The old 17th-century Villa Albergoni becomes the backdrop for most of the film

by Rossana Vinci


Call Me By Your Name by the Italian filmmaker Luca Guadagnino is one of the most talked about films of 2018.

Nominated at the Oscars in four categories (best film, best actor for Timothée Chalamet, best adapted screenplay by James Ivory from André Aciman's novel, and best original song - Sufjan Stevens, Mistery of love), the film is a personal love letter to the Lombardian countryside where the Italian filmmaker and director Luca Guadagnino lives.

It was Guadagnino’s intimate knowledge of the region that led him to Villa Albergoni in Moscazzano near Crema;  he told NYT, “I found it immediately beautiful, and a little bit sad, even.”

The old 17th-century mansion so becomes the backdrop for most of the film, which tells the coming-of-age story of a 17-year-old boy during the summer of 1983.


Villa Albergoni in Moscazzano. Photography: Giulio Ghirardi



The shabby-chic rooms created for the film are absolute invention but seem utterly real, thanks to Guadagnino’s friend and designer Violante Visconti di Modrone, who furnished the house, which was a bit of a formidable task, as the Villa Albergoni was quite large and virtually empty.

To make the sets period-appropriate, Visconti and Guadagnino sourced furniture and paintings from antique shops and even contributed personal items from their own families.


The result was amazing and these photos of the interiors prove it:



Elio’s room. Photography: Giulio Ghirardi


Timothée Chalamet in a scene from Call Me by Your Name. Photography: Sony Pictures


Mr Perlman’s study. Photography: Giulio Ghirardi


Photography: Giulio Ghirardi


Photography: Giulio Ghirardi

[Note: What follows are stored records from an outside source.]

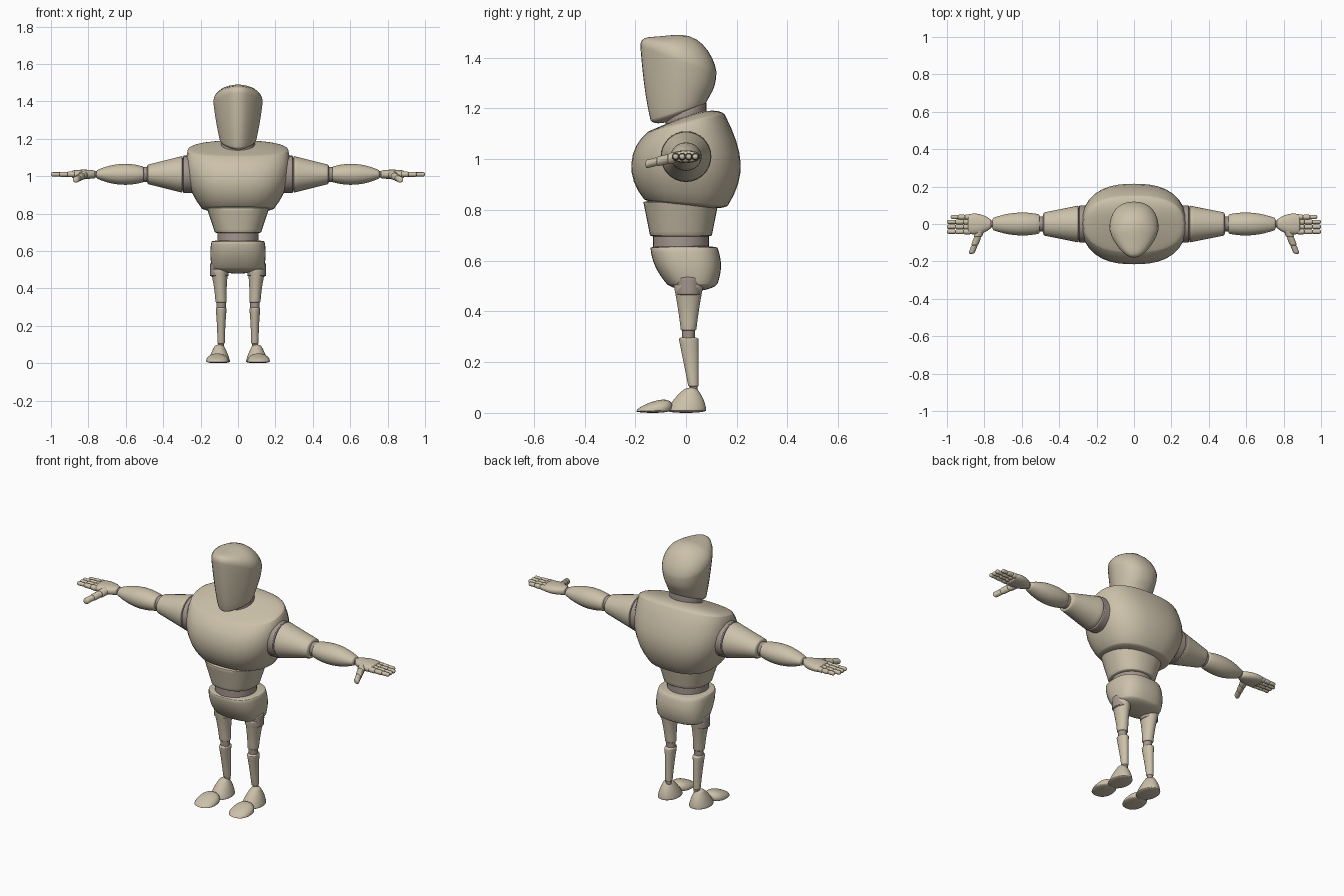
import bpy, bmesh, math
from mathutils import Vector

cube = bpy.data.objects.get("Cube")
if cube:
    bpy.data.objects.remove(cube, do_unlink=True)

X, Y, Z = Vector((1, 0, 0)), Vector((0, 1, 0)), Vector((0, 0, 1))
# Section directions and growing direction for each kind of part
UPRIGHT, SIDEWAYS, FORWARD = (X, Y, Z), (Z, Y, X), (Z, X, Y)


def make_material(name, color):
    mat = bpy.data.materials.new(name)
    mat.use_nodes = True
    mat.diffuse_color = color
    mat.node_tree.nodes["Principled BSDF"].inputs["Base Color"].default_value = color
    return mat


shell = make_material("warm beige", (0.6, 0.53, 0.4, 1))
rubber = make_material("joint taupe", (0.37, 0.3, 0.27, 1))


def bezier(controls, t):
    """Blend any number of control values into one smooth curve."""
    points = [Vector(c) for c in controls]
    while len(points) > 1:
        points = [a.lerp(b, t) for a, b in zip(points, points[1:])]
    return points[0]


def stations(length, lips, steps=8):
    """Positions along a part with the section scale that rounds off its ends."""
    start, end = [], []
    for i in range(steps):
        angle = math.pi / 2 * (i + .5) / steps
        depth, scale = 1 - math.cos(angle), math.sin(angle)
        start.append((lips[0] * depth / length, scale))
        end.insert(0, (1 - lips[1] * depth / length, scale))
    low, high = lips[0] / length, 1 - lips[1] / length
    middle = [(low + (high - low) * i / steps, 1) for i in range(steps + 1)]
    return start + middle + end


def pod(name, start, end, radii, mat=shell, frame=UPRIGHT, lips=(.01, .01),
        tilt=(0, 0), power=2, taper=0, sides=32):
    """Round-ended part between two points; off-centre parts are mirrored."""
    u, v, w = frame
    start, end = Vector(start), Vector(end)
    bm = bmesh.new()
    rings = []
    for t, scale in stations((end - start).length, lips):
        center = start.lerp(end, t)
        wide, deep = bezier(radii, t) * scale
        lean = bezier([(value, 0) for value in tilt], t).x
        ring = []
        for i in range(sides):
            angle = math.tau * i / sides
            c, s = math.cos(angle), math.sin(angle)
            a = math.copysign(abs(c) ** (2 / power), c) * wide
            b = math.copysign(abs(s) ** (2 / power), s) * deep
            a *= 1 - taper * max(-s, 0)
            ring.append(bm.verts.new(center + u * a + v * b + w * (lean * b)))
        rings.append(ring)
    for low, high in zip(rings, rings[1:]):
        for i in range(sides):
            j = (i + 1) % sides
            bm.faces.new((low[i], low[j], high[j], high[i]))
    bm.faces.new(rings[0])
    bm.faces.new(rings[-1])
    bmesh.ops.recalc_face_normals(bm, faces=bm.faces)
    mesh = bpy.data.meshes.new(name)
    bm.to_mesh(mesh)
    bm.free()
    mesh.materials.append(mat)
    obj = bpy.data.objects.new(name, mesh)
    bpy.context.collection.objects.link(obj)
    if start.x > 0:
        obj.modifiers.new("Mirror", "MIRROR").use_mirror_merge = False
    bpy.ops.object.select_all(action="DESELECT")
    obj.select_set(True)
    bpy.context.view_layer.objects.active = obj
    bpy.ops.object.shade_smooth_by_angle(angle=math.radians(40))


def joint(name, start, end, radius, frame=UPRIGHT):
    """Dark filler between two shell parts."""
    pod(name, start, end, [(radius, radius)], mat=rubber, frame=frame)


# Head with a narrowed, nearly flat face and a domed skull
pod("head", (0, -.03, 1.16), (0, -.03, 1.49), [(.09, .1), (.13, .16), (.14, .15)],
    lips=(.03, .1), tilt=(.4, .1, -.9, 0), power=2.3, taper=.4)
pod("neck", (0, 0, 1.1), (0, 0, 1.2), [(.09, .08)], mat=rubber, tilt=(.4, .4))

# Torso
pod("chest", (0, 0, .81), (0, 0, 1.17),
    [(.18, .15), (.28, .25), (.3, .23), (.26, .13)],
    lips=(.02, .03), tilt=(-.1, 0, 0, 0, 0, .35), power=2.5)
pod("abdomen", (0, -.02, .69), (0, -.02, .84), [(.12, .12), (.17, .15)], power=2.3)
joint("waist_joint", (0, -.02, .63), (0, -.02, .71), .11)
pod("pelvis", (0, .03, .48), (0, -.01, .66), [(.13, .08), (.16, .15), (.14, .13)],
    lips=(.03, .01), power=2.6)

# Legs
joint("hip_joint", (.1, .01, .46), (.1, .01, .54), .05)
pod("thigh", (.1, .01, .51), (.09, .01, .32), [(.05, .06), (.03, .04), (.03, .03)])
joint("knee_joint", (.09, .01, .27), (.09, .01, .34), .025)
pod("shin", (.09, .01, .3), (.09, .03, .1), [(.03, .04), (.02, .03), (.02, .02)])
joint("ankle_joint", (.09, .03, .08), (.09, .03, .12), .016)
pod("heel", (.1, 0, 0), (.1, .02, .1), [(.06, .08), (.05, .07), (.02, .02)])
pod("toe_cap", (.11, -.13, 0), (.11, -.11, .05), [(.06, .07)],
    lips=(.01, .04), tilt=(0, .2), power=2.3)


def on_arm(x, y=0):
    return (x, y, 1.01)


# Arms
joint("shoulder_joint", on_arm(.2), on_arm(.3), .1, SIDEWAYS)
pod("upper_arm", on_arm(.29), on_arm(.49), [(.1, .1), (.05, .06)], frame=SIDEWAYS)
joint("elbow_joint", on_arm(.47), on_arm(.52), .04, SIDEWAYS)
pod("forearm", on_arm(.5), on_arm(.76), [(.04, .05), (.08, .08), (.02, .03)],
    frame=SIDEWAYS)
joint("wrist_joint", on_arm(.74), on_arm(.78), .018, SIDEWAYS)
pod("palm", on_arm(.76), on_arm(.89), [(.02, .02), (.03, .07), (.02, .05)],
    frame=SIDEWAYS, power=2.3)


def digit(name, start, end, radius, joints, frame):
    """A finger made of short rounded segments that shrink toward the tip."""
    start, end = Vector(start), Vector(end)
    for i in range(joints):
        size = radius * (1 - .12 * i)
        pod(f"{name}_segment_{i + 1}", start.lerp(end, max(i - .15, 0) / joints),
            start.lerp(end, (i + 1) / joints), [(size, size)], frame=frame, sides=16)


# Hands: four straight fingers and a drooping thumb
for i, name in enumerate(("little", "ring", "middle", "index")):
    y = .037 - .026 * i
    reach = .98 if name == "little" else 1
    digit(name + "_finger", on_arm(.87, y), on_arm(reach, y), .015, 3, SIDEWAYS)
digit("thumb", on_arm(.82, -.03), (.87, -.16, .98), .022, 3, FORWARD)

The Perlmans’ bedroom. Photography: Giulio Ghirardi




Cover photo: Timothée Chalamet and Armie Hammer in a scene from Call Me by Your Name. Photography: Sony Pictures